However, what an average Twitter user sees in a viral tweet involving an artist is different from what managers, marketers, and publicists see. A popular tweet promoting a major or emerging artist’s performance is just a viral tweet to the naked eye, but somewhere in the world, someone is monitoring the effect in real-time. When it has nothing to do with revenue or a marketing opportunity, receiving praise from an online community can act as a good image polisher either digitally or in real life. There’s always a juicy reward when the stans promote. Earlier this year, Eric Skelton, music editor at Complex wrote an article on the impact of cartoon memes in breaking rap artists and spiking their streams. In this piece, Todd Moscowitz, founder of Alamo records gave a testimony on how memes created by fan accounts have helped artists signed to the label. He said, “We’ve seen immediate growth on streaming services for at least a couple of weeks with artists like Trevor Daniel getting a boost from cartoon memes.”
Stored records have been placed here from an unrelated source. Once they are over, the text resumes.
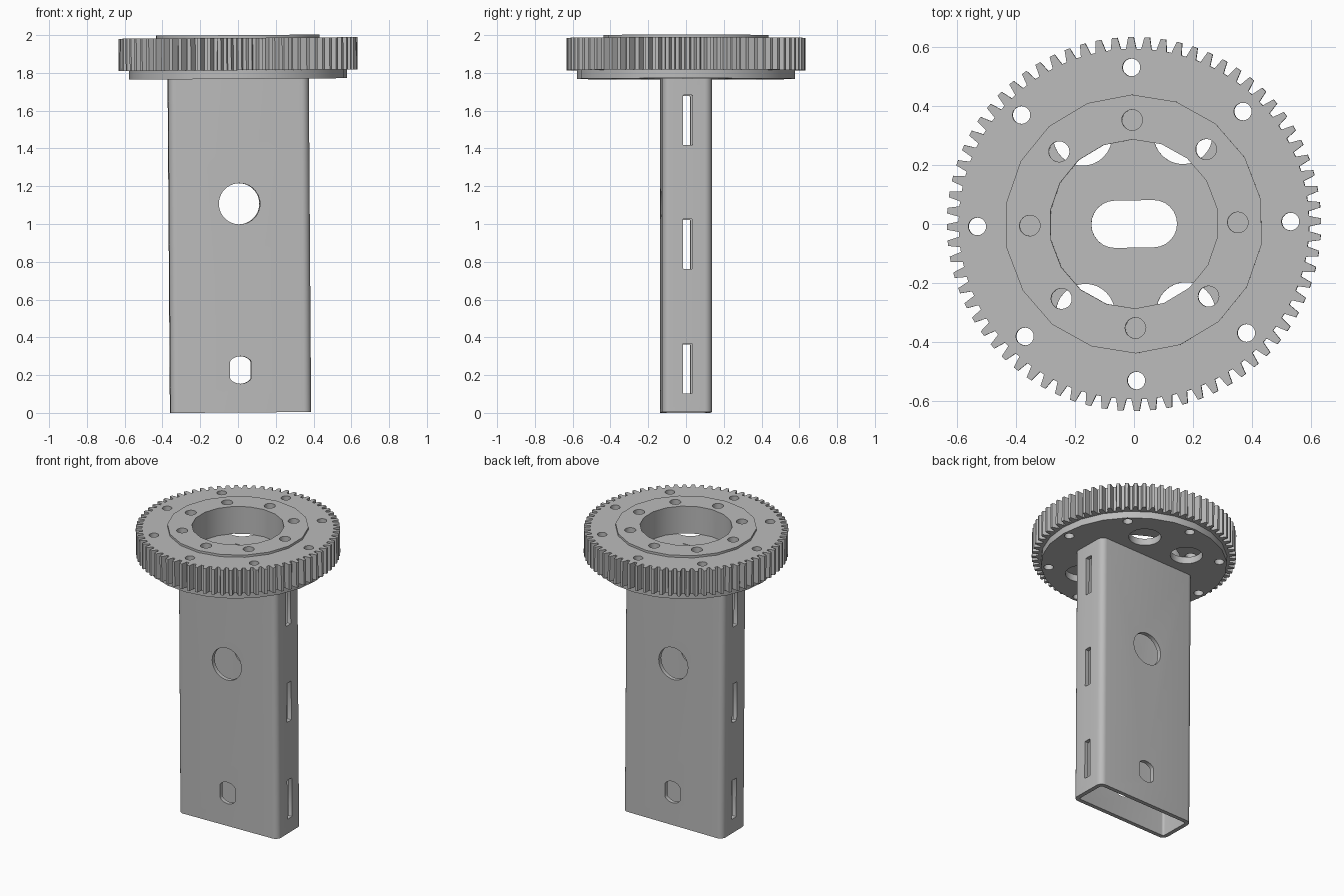
import bpy, bmesh
from math import pi, sin, cos, radians
from mathutils import Matrix, Vector

if "Cube" in bpy.data.objects:
    bpy.data.objects.remove(bpy.data.objects["Cube"], do_unlink=True)

grey = bpy.data.materials.new("machined grey")
grey.use_nodes = True
grey.diffuse_color = (0.5, 0.5, 0.5, 1)
grey.node_tree.nodes["Principled BSDF"].inputs["Base Color"].default_value = (0.5, 0.5, 0.5, 1)


def circle(r, n=32, cx=0, cy=0):
    return [(cx + r * cos(pi / 2 + 2 * pi * i / n),
             cy + r * sin(pi / 2 + 2 * pi * i / n)) for i in range(n)]


def rounded(w, h, r, cx=0, cy=0, steps=6):
    pts = []
    for k, (sx, sy) in enumerate([(1, 1), (-1, 1), (-1, -1), (1, -1)]):
        for i in range(steps + 1):
            a = pi / 2 * (k + i / steps)
            pts.append((cx + sx * (w / 2 - r) + r * cos(a),
                        cy + sy * (h / 2 - r) + r * sin(a)))
    return pts


def prism(name, profiles, lo, hi, axis="Z"):
    """Extrude one or more closed profiles along an axis."""
    place = {"Z": lambda u, v, w: (u, v, w),
             "Y": lambda u, v, w: (u, w, v),
             "X": lambda u, v, w: (w, u, v)}[axis]
    bm = bmesh.new()
    for pts in profiles:
        face = bm.faces.new([bm.verts.new(place(u, v, lo)) for u, v in pts])
        ext = bmesh.ops.extrude_face_region(bm, geom=[face], use_keep_orig=True)
        move = Vector(place(0, 0, hi - lo))
        for v in ext["geom"]:
            if isinstance(v, bmesh.types.BMVert):
                v.co += move
    bmesh.ops.recalc_face_normals(bm, faces=bm.faces)
    mesh = bpy.data.meshes.new(name)
    bm.to_mesh(mesh)
    bm.free()
    mesh.materials.append(grey)
    ob = bpy.data.objects.new(name, mesh)
    bpy.context.collection.objects.link(ob)
    return ob


def boolean(ob, tool, operation="DIFFERENCE"):
    mod = ob.modifiers.new("cut", "BOOLEAN")
    mod.operation, mod.solver, mod.object = operation, "EXACT", tool
    bpy.context.view_layer.objects.active = ob
    bpy.ops.object.modifier_apply(modifier=mod.name)
    bpy.data.objects.remove(tool, do_unlink=True)


def ring(radius, hole):
    return [circle(hole, 20, radius * cos(k * pi / 4), radius * sin(k * pi / 4))
            for k in range(8)]


# Rectangular tube with rounded corners
tube = prism("tube", [rounded(0.745, 0.265, 0.04)], 0, 1.766)
boolean(tube, prism("tube_core", [rounded(0.69, 0.21, 0.015)], -0.1, 1.9))
# Round window and double-flat hole through front and back walls
flat_hole = [(max(-0.056, min(0.056, u)), v + 0.225) for u, v in circle(0.073, 40)]
flat_hole = [p for i, p in enumerate(flat_hole)
             if not (abs(p[0]) > 0.0559 and abs(p[1] - 0.225) < 0.04)]
boolean(tube, prism("front_holes", [circle(0.109, 40, 0, 1.105), flat_hole], -0.5, 0.5, "Y"))
# Slots through both side walls
slots = [rounded(0.05, 0.265, 0.004, 0.003, z, 2) for z in (0.23, 0.89, 1.545)]
boolean(tube, prism("side_slots", slots, -0.6, 0.6, "X"))

# Mounting plate with oval opening, large corner holes and bolt circle
plate = prism("mounting_plate", [circle(0.577, 24)], 1.766, 1.812)
openings = [rounded(0.29, 0.16, 0.0795)]
openings += [circle(0.1, 32, sx * 0.17, sy * 0.3) for sx in (-1, 1) for sy in (-1, 1)]
openings += ring(0.53, 0.03)
boolean(plate, prism("plate_openings", openings, 1.6, 1.9))

# Tube tabs seated in the plate
tabs = [rounded(0.178, 0.035, 0.001, 0, s * 0.117, 1) for s in (-1, 1)]
tab = prism("tube_tabs", tabs, 1.767, 1.815)

# Gear ring: four points per tooth
TEETH = 72
profile = []
for i in range(TEETH):
    for offset, r in ((-0.34, 0.593), (-0.17, 0.633), (0.17, 0.633), (0.34, 0.593)):
        a = pi / 2 + 2 * pi * (i + offset) / TEETH
        profile.append((r * cos(a), r * sin(a)))
gear = prism("gear_ring", [profile], 1.812, 1.983)
boolean(gear, prism("collar", [circle(0.438, 18)], 1.9, 1.998), "UNION")
boolean(gear, prism("bore", [circle(0.286, 18)], 1.7, 2.1))
boolean(gear, prism("bolt_holes", ring(0.53, 0.03) + ring(0.352, 0.035), 1.7, 2.1))

# Slight lean and twist of the whole assembly
pivot = Matrix.Translation((0, 0, 1.9))
lean = (pivot @ Matrix.Rotation(radians(-0.4), 4, "Y")
        @ Matrix.Rotation(radians(0.9), 4, "Z") @ pivot.inverted())
bpy.ops.object.select_all(action="DESELECT")
parts = [tube, plate, tab, gear]
for ob in parts:
    ob.data.transform(Matrix.Translation((0, 0, 0.002)) @ lean)
    ob.select_set(True)
bpy.context.view_layer.objects.active = gear
bpy.ops.object.shade_smooth_by_angle(angle=radians(30))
Cartoon memes are only a fraction of what is produced by the dynamic members of Stan Twitter. However, no publicity is as sweet as a tweet from a fan account. They have the secret (yet not so secret) copywriting format that can often make this kind of content blow up. In a world where the music industry is rapidly changing and artists can often make it without the support of a team or extensive marketing strategy, to have Stan Twitter in your corner can be as sweet as signing a major label record deal.
- Words: Tommy Monroe